Last week I went down to the Central library for a meeting with some activists. We did some work and talked about this and that. Then the topic of burnout came up. Somebody or other had put in lots of good work and then left the movement entirely.

“Still, that’s great if somebody can come in and give it their all for a year,” somebody said.

Really? Is that good? To work yourself like a dog for a year and then give up, leaving everybody else in the lurch and needing to work twice as hard because you are gone?

“It would be better if they could put in half that much effort for two years,” I observed.

You know, or a quarter for four years, or whatever.

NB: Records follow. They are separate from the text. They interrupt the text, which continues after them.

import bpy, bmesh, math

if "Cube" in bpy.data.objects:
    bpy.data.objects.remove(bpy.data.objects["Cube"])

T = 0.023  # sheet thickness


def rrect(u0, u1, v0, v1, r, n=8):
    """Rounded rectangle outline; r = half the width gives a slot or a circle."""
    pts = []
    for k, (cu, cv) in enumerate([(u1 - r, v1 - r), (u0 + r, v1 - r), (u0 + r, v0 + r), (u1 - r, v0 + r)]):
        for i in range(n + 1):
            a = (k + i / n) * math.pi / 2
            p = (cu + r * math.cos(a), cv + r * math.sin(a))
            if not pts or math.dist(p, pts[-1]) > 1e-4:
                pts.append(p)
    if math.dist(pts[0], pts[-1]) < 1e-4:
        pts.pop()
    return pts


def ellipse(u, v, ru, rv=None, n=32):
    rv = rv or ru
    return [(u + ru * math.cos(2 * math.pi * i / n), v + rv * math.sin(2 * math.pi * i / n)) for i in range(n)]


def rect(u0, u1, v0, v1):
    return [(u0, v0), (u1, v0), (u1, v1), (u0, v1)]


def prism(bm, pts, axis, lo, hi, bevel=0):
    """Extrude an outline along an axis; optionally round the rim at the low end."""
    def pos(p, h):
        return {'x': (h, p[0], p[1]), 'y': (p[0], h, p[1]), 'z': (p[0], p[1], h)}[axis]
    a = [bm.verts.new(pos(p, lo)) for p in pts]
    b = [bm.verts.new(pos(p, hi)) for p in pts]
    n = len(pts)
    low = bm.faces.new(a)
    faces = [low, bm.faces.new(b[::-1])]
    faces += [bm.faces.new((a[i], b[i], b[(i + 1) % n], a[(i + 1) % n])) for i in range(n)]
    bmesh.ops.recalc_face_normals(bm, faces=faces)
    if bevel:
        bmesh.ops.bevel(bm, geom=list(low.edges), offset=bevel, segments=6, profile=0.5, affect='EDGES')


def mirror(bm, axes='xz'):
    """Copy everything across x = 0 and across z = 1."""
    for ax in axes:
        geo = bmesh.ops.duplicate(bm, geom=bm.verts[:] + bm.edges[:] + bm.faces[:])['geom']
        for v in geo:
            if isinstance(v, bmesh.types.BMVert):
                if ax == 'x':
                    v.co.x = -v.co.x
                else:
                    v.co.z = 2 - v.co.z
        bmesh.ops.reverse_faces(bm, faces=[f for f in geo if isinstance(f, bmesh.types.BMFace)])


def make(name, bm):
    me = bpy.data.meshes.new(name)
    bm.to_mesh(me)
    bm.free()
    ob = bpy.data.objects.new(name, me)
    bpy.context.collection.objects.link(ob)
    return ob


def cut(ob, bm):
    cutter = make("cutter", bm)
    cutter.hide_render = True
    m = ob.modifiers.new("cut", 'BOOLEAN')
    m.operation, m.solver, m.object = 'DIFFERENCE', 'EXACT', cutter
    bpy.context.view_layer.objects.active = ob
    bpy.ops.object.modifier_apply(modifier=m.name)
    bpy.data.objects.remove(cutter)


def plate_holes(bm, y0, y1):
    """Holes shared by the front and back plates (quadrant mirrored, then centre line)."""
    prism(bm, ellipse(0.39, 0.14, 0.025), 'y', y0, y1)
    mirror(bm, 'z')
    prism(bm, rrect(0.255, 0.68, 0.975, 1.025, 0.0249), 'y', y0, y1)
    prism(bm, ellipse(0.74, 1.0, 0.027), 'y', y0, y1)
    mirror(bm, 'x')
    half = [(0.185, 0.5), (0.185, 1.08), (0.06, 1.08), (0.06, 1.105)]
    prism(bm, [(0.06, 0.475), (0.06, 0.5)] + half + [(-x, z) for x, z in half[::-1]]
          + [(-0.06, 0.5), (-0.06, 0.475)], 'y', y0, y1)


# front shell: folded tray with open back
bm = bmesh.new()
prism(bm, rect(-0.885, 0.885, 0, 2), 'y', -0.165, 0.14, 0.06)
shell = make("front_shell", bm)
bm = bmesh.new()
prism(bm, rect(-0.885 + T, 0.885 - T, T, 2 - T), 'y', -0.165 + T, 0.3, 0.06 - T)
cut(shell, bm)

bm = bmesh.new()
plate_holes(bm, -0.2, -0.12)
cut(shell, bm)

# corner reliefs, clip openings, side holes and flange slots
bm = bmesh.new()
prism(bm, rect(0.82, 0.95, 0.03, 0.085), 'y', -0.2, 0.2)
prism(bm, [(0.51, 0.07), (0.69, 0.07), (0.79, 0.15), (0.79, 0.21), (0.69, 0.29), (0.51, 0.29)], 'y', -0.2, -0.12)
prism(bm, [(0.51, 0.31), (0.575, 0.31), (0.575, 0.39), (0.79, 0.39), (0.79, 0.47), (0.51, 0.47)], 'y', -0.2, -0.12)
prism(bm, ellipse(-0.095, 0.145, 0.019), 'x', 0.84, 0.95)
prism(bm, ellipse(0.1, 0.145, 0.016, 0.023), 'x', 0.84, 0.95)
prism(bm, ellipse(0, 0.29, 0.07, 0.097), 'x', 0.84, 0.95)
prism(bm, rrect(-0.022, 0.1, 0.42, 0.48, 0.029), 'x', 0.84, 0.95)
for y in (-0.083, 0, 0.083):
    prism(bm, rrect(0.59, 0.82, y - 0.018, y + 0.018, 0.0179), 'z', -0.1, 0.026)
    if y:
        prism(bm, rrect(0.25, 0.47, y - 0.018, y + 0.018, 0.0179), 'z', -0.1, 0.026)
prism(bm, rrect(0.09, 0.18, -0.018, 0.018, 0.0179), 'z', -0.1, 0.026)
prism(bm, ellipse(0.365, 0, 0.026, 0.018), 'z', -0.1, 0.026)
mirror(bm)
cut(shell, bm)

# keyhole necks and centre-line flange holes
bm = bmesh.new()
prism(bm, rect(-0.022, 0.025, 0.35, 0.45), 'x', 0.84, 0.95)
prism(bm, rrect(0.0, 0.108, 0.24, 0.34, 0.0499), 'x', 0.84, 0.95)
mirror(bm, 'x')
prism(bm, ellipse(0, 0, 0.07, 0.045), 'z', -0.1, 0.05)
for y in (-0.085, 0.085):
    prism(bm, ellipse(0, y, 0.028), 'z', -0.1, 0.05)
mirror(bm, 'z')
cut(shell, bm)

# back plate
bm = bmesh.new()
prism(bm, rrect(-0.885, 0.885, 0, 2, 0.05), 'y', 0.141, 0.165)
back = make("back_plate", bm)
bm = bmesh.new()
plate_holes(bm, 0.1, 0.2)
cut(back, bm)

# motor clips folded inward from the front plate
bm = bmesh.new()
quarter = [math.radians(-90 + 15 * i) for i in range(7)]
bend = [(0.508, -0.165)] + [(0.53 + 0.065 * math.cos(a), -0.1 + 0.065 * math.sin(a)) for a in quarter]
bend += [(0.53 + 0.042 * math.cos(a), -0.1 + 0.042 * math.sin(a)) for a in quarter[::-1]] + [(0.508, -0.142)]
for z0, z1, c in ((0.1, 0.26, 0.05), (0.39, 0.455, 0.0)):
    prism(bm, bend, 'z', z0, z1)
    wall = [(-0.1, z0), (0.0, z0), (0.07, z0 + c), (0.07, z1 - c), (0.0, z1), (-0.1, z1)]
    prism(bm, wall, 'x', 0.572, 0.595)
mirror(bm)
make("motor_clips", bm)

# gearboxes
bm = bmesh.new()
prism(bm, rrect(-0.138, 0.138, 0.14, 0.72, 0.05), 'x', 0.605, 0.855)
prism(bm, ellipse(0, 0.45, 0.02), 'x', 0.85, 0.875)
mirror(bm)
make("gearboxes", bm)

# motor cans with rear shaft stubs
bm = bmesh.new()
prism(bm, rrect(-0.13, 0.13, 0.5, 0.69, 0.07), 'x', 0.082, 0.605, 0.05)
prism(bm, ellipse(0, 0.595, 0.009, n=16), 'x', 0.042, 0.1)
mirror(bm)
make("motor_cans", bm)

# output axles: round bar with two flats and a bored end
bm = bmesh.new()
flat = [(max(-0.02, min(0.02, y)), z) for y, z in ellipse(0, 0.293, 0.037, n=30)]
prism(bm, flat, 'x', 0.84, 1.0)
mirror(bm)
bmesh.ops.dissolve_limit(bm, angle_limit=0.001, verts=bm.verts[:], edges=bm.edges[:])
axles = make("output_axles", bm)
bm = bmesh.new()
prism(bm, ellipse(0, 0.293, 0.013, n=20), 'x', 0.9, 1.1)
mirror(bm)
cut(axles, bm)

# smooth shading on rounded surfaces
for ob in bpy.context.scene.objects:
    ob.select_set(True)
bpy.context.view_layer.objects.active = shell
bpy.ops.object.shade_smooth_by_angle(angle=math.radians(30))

Lefty activists get to feeling that there’s some crisis that needs their immediate attention, and that most of the world is oblivious to it, and that they are urgently needed because they’re the only ones who can help. Well, yes, the world is in crisis, but the thing is, no one person can fix it.

I take inspiration from the Serenity Prayer, used in AA to help folks chill out: “God grant me the serenity to accept the things I cannot change; courage to change the things I can; and wisdom to know the difference.” (And holy moses, somebody needed it bad enough to tattoo it on their body!)

And the airplane advice: “Put the oxygen mask on yourself first.”

So how can activists prevent burnout?

1. Recognize the signs. If you wake up thinking about your cause every day, you’re in the danger zone.
2. Put in half the effort. Keep your commitments, but make half as many.
3. Take a day of rest. If the Judeo-Christian God did it, so can you.
4. Take a vacation.
5. Curb those messianic thoughts. That’s right, you’re not the Judeo-Christian God.
6. Ask for help.
7. Think ahead two weeks. Are you coming up on anything that’s going to demand huge amounts of effort? If so, consult #6 and #2.
8. Look around you. Is somebody else in your group verging toward burnout? Can you help?
9. Find something you enjoy doing, and then go do it every day.
10. Laugh.

Well, those are some answers. But they lead to a large and important question:

Can I take my own advice?